Phish: The First Set
Posted 03/08/2009 by cal
Please keep this in mind: I wasn’t there. I just went into Bose headphone seclusion and listened to Mr. Miner’s “no-spoilers” mp3s. I do realize it’s kinda different from actually being there.
It took one strum for me to realize in a rush who Fluffhead was. One more strum and I became aware that “Fluffhead” was a boast, an apology and a thank-you all at once. A second later I was caught up in the thrill of anticipation for all of those emotions to explode upon Arrival. Before the song had even really started, all Coventry-based fear was swept clean from my memory. I thought for a second about how happy every single person in that audience was. And then, how happy all the people were who KNEW it would be “Fluffhead”. Choice.
Already, in this first song, in a jam with barely any space to breathe, there was a Phish anti-groove, right before the end, very brief, but unmistakable. It might have been virtual clone understudies up until that moment, but now there was no doubt. And I couldn’t remember the last show that even had
one of those. If you’re ever going to put a track from this set into a mix, it’s got to be this one, because even if nobody else understands its significance, what should still seep out is how everything about it was fucking perfect. Don’t argue. I’m not listening.
As the set progressed, I realized the fear had not completely left me. There were moments when conditioning prompted me to get nervous, fearing that the butcher this band briefly had for a guitar player was still lurking; faith once shaken takes time to steady. A couple of minor miscues on “Divided” had me on tenterhooks; the recovery was always quick, though. “Stash” brought on flashbacks of the ugly version from Alpine in ’04, but never fear; this one was no epic but it was interesting and it flowed. To even brave a modest jam this early on took balls. Where do these guys get off having any
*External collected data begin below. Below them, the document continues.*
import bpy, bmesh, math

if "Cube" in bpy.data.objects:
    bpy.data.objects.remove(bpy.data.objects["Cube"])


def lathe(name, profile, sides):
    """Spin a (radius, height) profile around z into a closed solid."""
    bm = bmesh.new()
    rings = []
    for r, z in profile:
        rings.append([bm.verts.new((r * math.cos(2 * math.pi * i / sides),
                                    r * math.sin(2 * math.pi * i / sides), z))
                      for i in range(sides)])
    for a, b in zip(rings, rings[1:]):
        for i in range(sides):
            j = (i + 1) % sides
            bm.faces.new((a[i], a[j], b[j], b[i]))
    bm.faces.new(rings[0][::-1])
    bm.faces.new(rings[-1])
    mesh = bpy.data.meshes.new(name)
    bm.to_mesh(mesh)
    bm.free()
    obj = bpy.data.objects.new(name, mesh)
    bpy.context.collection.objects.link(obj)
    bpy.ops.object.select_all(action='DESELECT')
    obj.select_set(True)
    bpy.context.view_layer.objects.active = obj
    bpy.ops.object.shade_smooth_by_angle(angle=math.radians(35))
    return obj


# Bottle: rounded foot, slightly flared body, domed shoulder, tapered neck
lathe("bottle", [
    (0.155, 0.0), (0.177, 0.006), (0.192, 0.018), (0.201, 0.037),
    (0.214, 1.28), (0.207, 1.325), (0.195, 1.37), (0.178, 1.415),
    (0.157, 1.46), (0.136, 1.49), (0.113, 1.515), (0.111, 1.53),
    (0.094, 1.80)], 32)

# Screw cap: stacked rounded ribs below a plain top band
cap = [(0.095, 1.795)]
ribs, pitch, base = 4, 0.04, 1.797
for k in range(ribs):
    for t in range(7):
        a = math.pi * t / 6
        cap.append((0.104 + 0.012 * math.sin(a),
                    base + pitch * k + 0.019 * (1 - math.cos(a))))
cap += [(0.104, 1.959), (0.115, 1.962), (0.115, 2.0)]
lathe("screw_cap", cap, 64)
flow fresh out of retirement?
There were some odd, Trey’s-mouth-is-on-auto-pilot moments, during “Chalk Dust” and “Suzy”, for instance; there were other times when he seemed to just be letting the words tumble out however he happened upon them. Plenty of times you could hear a quiver in his voice--who could blame the guy for being a little nervous? It was hilarious how often he was startled by the crowd participation; you can’t rehearse that stuff. Those seemingly random outbursts must have been needles of nostalgia in a sense, but it was clear that he still loves it as much as we do.
It wasn’t hard to see that this setlist was indeed carefully (i.e., safely) crafted. By the time “Farmhouse” rolled out, I wasn’t holding out hope for a 30-minute “Ghost”. You don’t need that after four and a half years. You need a comfort-food set, and this was it. I can’t speak for all of Phishdom, but I missed the songs
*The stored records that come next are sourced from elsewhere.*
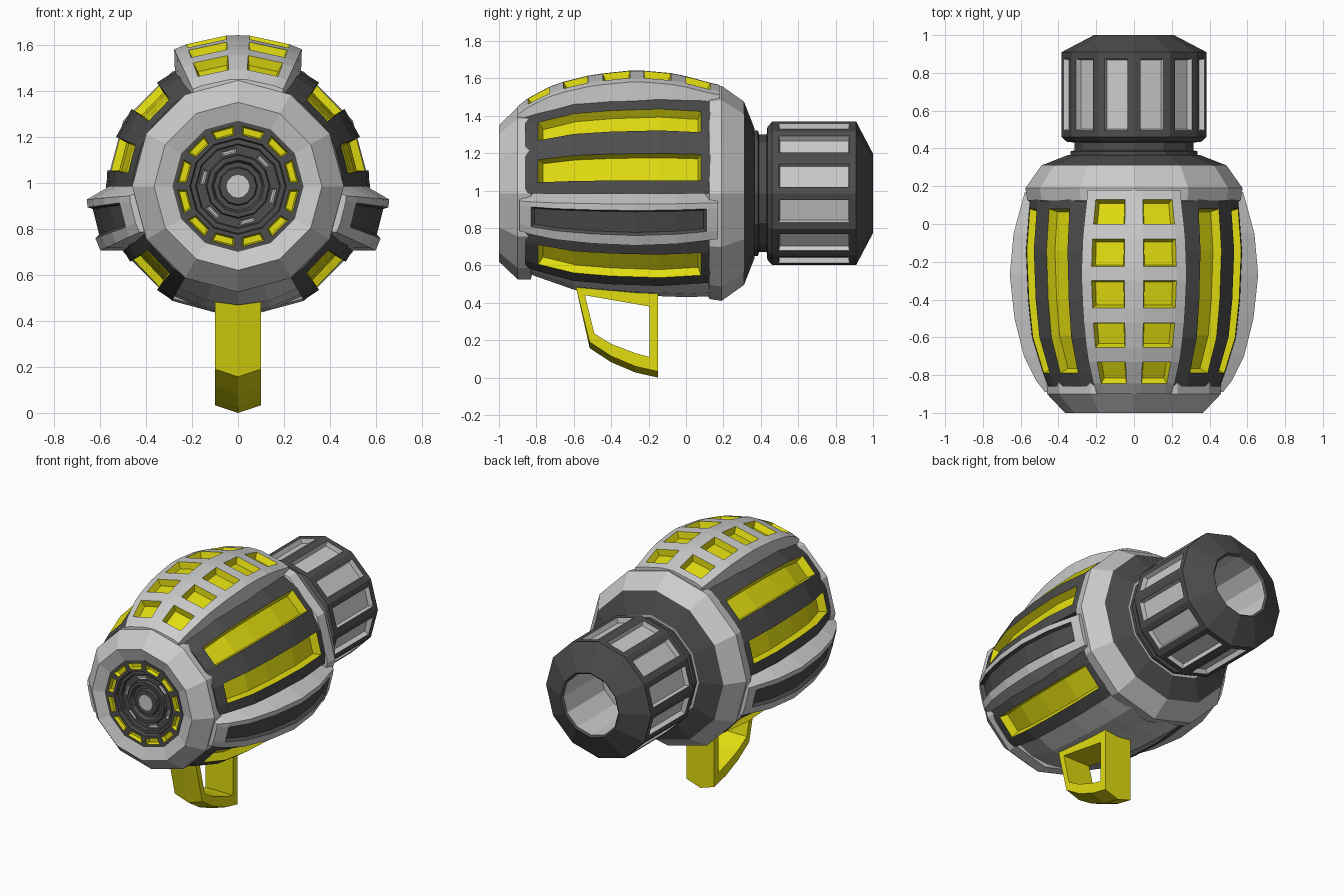
import bpy, bmesh
from math import sin, cos, radians

if "Cube" in bpy.data.objects:
    bpy.data.objects.remove(bpy.data.objects["Cube"])

ZC = 0.985   # height of the main axis (runs along y)
N = 12       # sides of every turned part


def material(name, c):
    m = bpy.data.materials.new(name)
    m.diffuse_color = (*c, 1)
    m.use_nodes = True
    m.node_tree.nodes["Principled BSDF"].inputs["Base Color"].default_value = m.diffuse_color
    return m


LIGHT = material("light_grey", (0.53, 0.53, 0.53))
DARK = material("dark_grey", (0.075, 0.075, 0.075))
YELLOW = material("yellow", (0.76, 0.72, 0.005))


def polar(deg, y, r):
    return (r * cos(radians(deg)), y, ZC + r * sin(radians(deg)))


def finish(name, bm, mats, mirror=False):
    me = bpy.data.meshes.new(name)
    bm.to_mesh(me)
    bm.free()
    for m in mats:
        me.materials.append(m)
    ob = bpy.data.objects.new(name, me)
    bpy.context.collection.objects.link(ob)
    if mirror:
        mod = ob.modifiers.new("mirror", 'MIRROR')
        mod.use_axis = (True, False, False)
    return ob


def recess(bm, faces, depth, margin=0.0, taper=0.012):
    """Sink a group of faces; walls and floor get material slot 1."""
    if margin:
        bmesh.ops.inset_region(bm, faces=faces, thickness=margin, use_even_offset=True)
    bm.normal_update()
    walls = bmesh.ops.inset_region(bm, faces=faces, thickness=taper, depth=-depth,
                                   use_even_offset=True)['faces']
    for f in list(walls) + faces:
        f.material_index = 1


def lathe(name, prof, mats, slot1=(), windows=()):
    """Turned part from (y, r) points. windows = (segment, step, margin, depth)."""
    bm = bmesh.new()
    rings = [[bm.verts.new(polar(360 / N * i + 90, y, r)) for i in range(N)] for y, r in prof]
    segs = []
    for a, b in zip(rings, rings[1:]):
        segs.append([bm.faces.new((a[i], a[(i + 1) % N], b[(i + 1) % N], b[i])) for i in range(N)])
    segs.append([bm.faces.new(rings[0]), bm.faces.new(rings[-1])])
    for s in slot1:
        for f in segs[s]:
            f.material_index = 1
    bmesh.ops.recalc_face_normals(bm, faces=bm.faces)
    for seg, step, margin, depth in windows:
        for f in segs[seg][::step]:
            recess(bm, [f], depth, margin, 0.006)
    return finish(name, bm, mats)


def interp(prof, y):
    for (y0, r0), (y1, r1) in zip(prof, prof[1:]):
        if y <= y1:
            return r0 + (r1 - r0) * (y - y0) / (y1 - y0)
    return prof[-1][1]


def sector(name, prof, angles, ys, mats, groups=(), depth=0, splay=1.0, mirror=True):
    """Curved block following a profile; groups = (columns, rows) to recess."""
    bm = bmesh.new()
    mid = (angles[0] + angles[-1]) / 2
    out = [[bm.verts.new(polar(a, y, interp(prof, y))) for y in ys] for a in angles]
    inn = [[bm.verts.new(polar(mid + (a - mid) * splay, y, interp(prof, y) - 0.11)) for y in ys]
           for a in angles]
    A, Y = len(angles) - 1, len(ys) - 1
    face = {}
    for i in range(A):
        for j in range(Y):
            face[i, j] = bm.faces.new((out[i][j], out[i + 1][j], out[i + 1][j + 1], out[i][j + 1]))
            bm.faces.new((inn[i][j], inn[i][j + 1], inn[i + 1][j + 1], inn[i + 1][j]))
        for j in (0, Y):
            bm.faces.new((out[i][j], out[i + 1][j], inn[i + 1][j], inn[i][j]))
    for i in (0, A):
        for j in range(Y):
            bm.faces.new((out[i][j], out[i][j + 1], inn[i][j + 1], inn[i][j]))
    bmesh.ops.recalc_face_normals(bm, faces=bm.faces)
    for cols, rows in groups:
        recess(bm, [face[i, j] for i in cols for j in rows], depth)
    return finish(name, bm, mats, mirror)


# Hidden core, visible belly strip and the two collars
lathe("body_core", [(-.9, .36), (-.83, .38), (-.6, .45), (-.27, .48), (.15, .48)], [DARK])
BELLY = [(-.87, .42), (-.6, .515), (-.27, .545), (0, .555), (.15, .55)]
sector("belly", BELLY, [-58, -75, -90, -105, -122], [-.87, -.6, -.27, 0, .15], [LIGHT], mirror=False)
lathe("front_collar", [(-.81, .38), (-.83, .46), (-.9, .46), (-1, .365), (-.975, .285), (-.93, .28)], [LIGHT])
lathe("rear_collar", [(.1, .5), (.125, .565), (.19, .575), (.31, .49), (.365, .35)],
      [LIGHT, DARK], slot1=(3,))

# Front hub: ring of yellow windows, then stepped dark rings
lathe("front_hub_ring", [(-.92, .285), (-.98, .285), (-.98, .21), (-.92, .2)], [DARK, YELLOW],
      windows=[(1, 1, .017, .025)])
lathe("front_hub_steps", [(-.9, .21), (-.955, .205), (-.955, .185), (-.94, .18), (-.94, .14), (-.96, .135),
                          (-.96, .115), (-.935, .105), (-.935, .085), (-.955, .08), (-.955, .055)],
      [DARK, LIGHT], windows=[(3, 2, .009, .008)])
lathe("front_hub_cap", [(-.9, .05), (-.96, .05)], [LIGHT])

# Raised top rib with two rows of five windows
RIB = [(-.9, .465), (-.83, .52), (-.7, .585), (-.5, .635), (-.27, .66), (-.05, .64), (.17, .58)]
sector("top_rib", RIB, [65, 70, 85.5, 90, 94.5, 110, 115],
       [-.9, -.845, -.73, -.655, -.525, -.445, -.3, -.225, -.08, 0, .13, .18], [LIGHT, YELLOW],
       [([c], [r]) for c in (1, 4) for r in (1, 3, 5, 7, 9)], .04, 1.2, mirror=False)

# Side fins with a shallow dark slot
sector("side_fin", RIB, [-5, -8, -20, -25], [-.89, -.83, -.7, -.5, -.27, -.05, .11, .17],
       [LIGHT, DARK], [([1], range(1, 6))], .02, 1.55)

# Dark slotted panels between rib, fins and belly
PANEL = [(-.86, .455), (-.78, .485), (-.6, .54), (-.27, .575), (-.05, .57), (.13, .55)]
ROWS = [-.86, -.79, -.6, -.4, -.14, .08, .14]
sector("upper_side_panel", PANEL, [0, 7, 22, 36, 52, 63], ROWS, [DARK, YELLOW],
       [([1], range(1, 5)), ([3], range(1, 5))], .05)
sector("lower_side_panel", PANEL, [-27, -35, -52, -60], ROWS, [DARK, YELLOW],
       [([1], range(1, 5))], .05)

# Neck and windowed barrel with a bored end
lathe("neck", [(.33, .335), (.385, .335), (.39, .315), (.46, .315)], [DARK])
lathe("barrel", [(.43, .3), (.435, .355), (.46, .383), (.91, .383), (1, .212), (.99, .2), (.6, .2)],
      [DARK, LIGHT], slot1=(5, -1), windows=[(2, 1, .036, .03)])

# Yellow loop handle with a ridged underside
OUTER = [(-.59, .49), (-.515, .19), (-.4, .115), (-.27, .06), (-.15, .033), (-.15, .48)]
INNER = [(-.54, .44), (-.49, .235), (-.4, .18), (-.27, .13), (-.195, .11), (-.195, .38)]
bm = bmesh.new()
secs = []
for x in (-.1, 0, .1):
    drop = .033 if x == 0 else 0
    o = [bm.verts.new((x, y, z - (drop if 0 < k < 5 else 0))) for k, (y, z) in enumerate(OUTER)]
    secs.append((o, [bm.verts.new((x, y, z)) for y, z in INNER]))
for k in range(6):
    n = (k + 1) % 6
    for s, t in zip(secs, secs[1:]):
        for q in (0, 1):
            bm.faces.new((s[q][k], s[q][n], t[q][n], t[q][k]))
    for o, i in (secs[0], secs[2]):
        bm.faces.new((o[k], o[n], i[n], i[k]))
bmesh.ops.recalc_face_normals(bm, faces=bm.faces)
finish("handle", bm, [YELLOW])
more than anything, and here they were, alive again. They were singing
them. “Train Song”, “Water In The Sky”…I’m not saying those harmonies are complex, but this band virtually gave up on vocals ten years ago, so these tunes were downright refreshing.
I don’t care how much they practiced in private. They were scared little kids at an elementary school talent show, and we are their tens of thousands of parents telling them they did a fine job. The truth is, it was obvious that they were more worried about not fucking up than really stretching out. It’s about fundamentals now, proving to themselves that they can nail these songs. Before long they’re going to remember that they’ve done this twelve hundred times before, and when they do…look out. It was hard not to hope for real jams, but it was easy to forgive their absence. For tonight, after almost two hours…just chill, and hope that maybe Phish is
the cure for Fluffhead's disease.